by Dr Michael Carr-Gregg

It was the Irish poet and playwright Oscar Wilde who once observed rather amusingly, that ‘true friends stab you in the front.’ The importance of having a bunch of fearless, frank and forthright friends was also reinforced by the father of the positive psychology movement, Professor Martin Seligman, who once said that one of the significant predictors of wellbeing in humans was not being good looking, not having more good things happen to you than bad, not even having lots of money, No, he said  it was all about having a rich repertoire of friends. The


This is absolutely born out by my clinical experience of over 30 years as a child and adolescent psychologist, which has shown me repeatedly that a child’s ability to obtain, maintain and retain good friendships is one of the key social and emotional competencies that help them cope with life. Positive peer relationships formed at this time can play powerful roles in providing support and connection, while simultaneously coping with school, emancipating from adult carers and in helping young people form an identity – in essence, to answer the important question of “who am I?”


Depending on the nature and quality of these relationships, peer relationships can be either risk or protective factors, which can contribute to the likelihood (or not) to risk behaviours such as drug and alcohol abuse, unsafe sexual practices and attitudes to schools. As boys grow older, there is often a change in relationships based largely on shared interests (e.g. art, music or sport) to those based on sharing ideas and feelings, mutual trust, and understanding each other.


But the benefits of having a network of pro-social peers, go beyond just helping create social connections they have also been shown to increase our immunity to infection, lower our risk of heart disease and reduce mental decline as we get older. Not having close personal ties, (outside of having development disorders like autism) has been shown to pose significant risks for your child’s health.


At the Family Peace Foundation, we want to give parents useful strategies to help your child make friends by suggesting two key strategies. First, parents have a role in helping develop their child’s social skills by giving them 3 key pieces of advice:


  1. Don’t talk too much, listen carefully and ask questions. Using these social skills will help your child communicate that they care what the other person is saying and that they find them interesting. Parents of children about to start high school, can encourage their offspring to practice these skills by having mock conversations ensuring making eye contact while they’re speaking and following up with a couple of questions.

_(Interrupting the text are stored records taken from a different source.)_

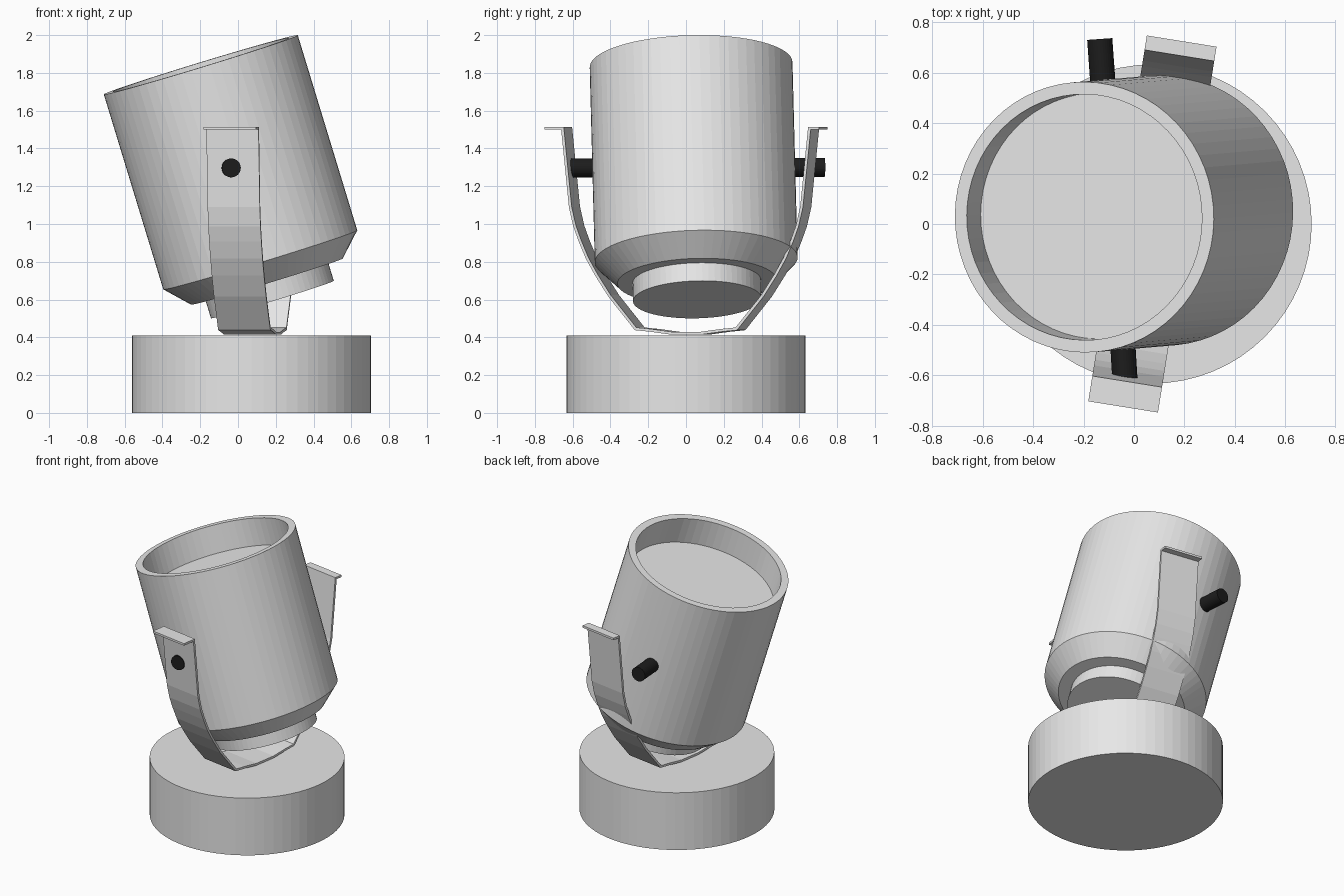
import bpy, bmesh, math
from mathutils import Vector, Matrix

if "Cube" in bpy.data.objects:
    bpy.data.objects.remove(bpy.data.objects["Cube"])


def material(name, rgb):
    m = bpy.data.materials.new(name)
    m.diffuse_color = (*rgb, 1)
    m.use_nodes = True
    m.node_tree.nodes["Principled BSDF"].inputs["Base Color"].default_value = m.diffuse_color
    return m


GREY = material("light grey metal", (0.8, 0.8, 0.8))
BLACK = material("black rubber", (0.012, 0.012, 0.012))


def finish(name, bm, mat, matrix=Matrix()):
    bmesh.ops.recalc_face_normals(bm, faces=bm.faces[:])
    me = bpy.data.meshes.new(name)
    bm.to_mesh(me)
    bm.free()
    me.materials.append(mat)
    ob = bpy.data.objects.new(name, me)
    ob.matrix_world = matrix
    bpy.context.collection.objects.link(ob)
    return ob


def lathe(name, profile, mat, matrix, segments=64):
    """Spin an (r, z) profile that starts and ends on the axis."""
    bm = bmesh.new()
    vs = [bm.verts.new((r, 0, z)) for r, z in profile]
    es = [bm.edges.new(p) for p in zip(vs, vs[1:])]
    bmesh.ops.spin(bm, geom=vs + es, cent=(0, 0, 0), axis=(0, 0, 1),
                   angle=math.tau, steps=segments, use_duplicate=False)
    bmesh.ops.remove_doubles(bm, verts=bm.verts[:], dist=1e-4)
    return finish(name, bm, mat, matrix)


def frame(origin, axis):
    """Matrix whose local z runs along axis."""
    return (Matrix.Translation(origin)
            @ Vector(axis).to_track_quat('Z', 'Y').to_matrix().to_4x4())


def rod(name, a, b, radius, mat, segments=64):
    a, b = Vector(a), Vector(b)
    h = (b - a).length
    return lathe(name, [(0, 0), (radius, 0), (radius, h), (0, h)], mat,
                 frame(a, b - a), segments)


# Round base
rod("base", (0.072, 0, 0), (0.072, 0, 0.41), 0.633, GREY)

# Tilted housing: recessed lens, rim, wall and chamfered rear
tilt = frame((-0.197, 0.027, 1.843), (-0.315, -0.027, 1.033))
lathe("housing", [(0, -0.19), (0.488, -0.19), (0.488, 0), (0.537, 0),
                  (0.537, -1.08), (0.42, -1.2), (0, -1.2)], GREY, tilt)
lathe("rear_cap", [(0, -1.19), (0.34, -1.19), (0.34, -1.3), (0, -1.3)],
      GREY, tilt)

# Yoke: bent strip, mirrored arms, outward tabs at the ends
arm = [(0.662, 1.507), (0.62, 1.09), (0.597, 0.99), (0.568, 0.91),
       (0.53, 0.82), (0.48, 0.73), (0.41, 0.62), (0.27, 0.445),
       (0.19, 0.437), (0.08, 0.422)]
mid = 0.022
path = ([(-0.735, 1.507)] + [(mid - y, z) for y, z in arm]
        + [(mid + y, z) for y, z in reversed(arm)] + [(0.735, 1.507)])
bm = bmesh.new()
rows = [[bm.verts.new((x, y, z)) for x in (-0.14, 0.14)] for y, z in path]
for (a, b), (c, d) in zip(rows, rows[1:]):
    bm.faces.new((a, b, d, c))
yoke = finish("yoke", bm, GREY, Matrix.Translation((0.073, 0, 0))
              @ Matrix.Rotation(math.radians(-9.1), 4, 'Z'))
mod = yoke.modifiers.new("thickness", 'SOLIDIFY')
mod.thickness = 0.015
mod.offset = 0
mod.use_even_offset = True

# Pivot pins on both sides of the housing
rod("front_pin", (-0.045, -0.47, 1.297), (-0.035, -0.634, 1.297), 0.05, BLACK, 32)
rod("back_pin", (-0.122, 0.54, 1.30), (-0.136, 0.734, 1.30), 0.05, BLACK, 32)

  1. Give them a compliment. Have you ever received a compliment? Doesn’t it feel great? Complimenting someone is a great icebreaker and naturally gives the other person an ego boost. Follow up with some questions, and hey presto – you’re having a conversation with a stranger!


  1. Detach yourself from technology. If your child constantly on the mobile, laptop or tablet and distracted by emails and text messages, they may not notice when someone is interested in them. Having your face buried in a screen can also makes people think that they are unavailable and not interested in chatting.


Second, parents can help their children make good friendships beyond the usual spots like school – and we urge parents to explore these 3 options.


  1. Special interest groups outside of school – be that sports, art, music, dance or drama. Chances are your kids will find people there who they will get on with. After all, they already have at least one thing in common!


  1. Charity work and volunteering. So many good things can come out of volunteering, including better mental health for the volunteer. Not only will your children be helping others, there’s a good chance they will make friends while doing it.


  1. Social events. Encourage your childrennot to turn down invitations to parties and social events. The more people they socialise with, the more people they will have an opportunity to talk with, and the more likely they are to make new friends!


Investing in your child’s ability to make friends is one of the greatest gifts parents can give their child. At the Family Peace Foundation, we hope parents will be proactive in helping develop their child’s social skills and will explore some of the options outlined in this article. The last word should go to Oscar Wilde, who said, “…I don’t want to go to heaven. None of my friends are there”.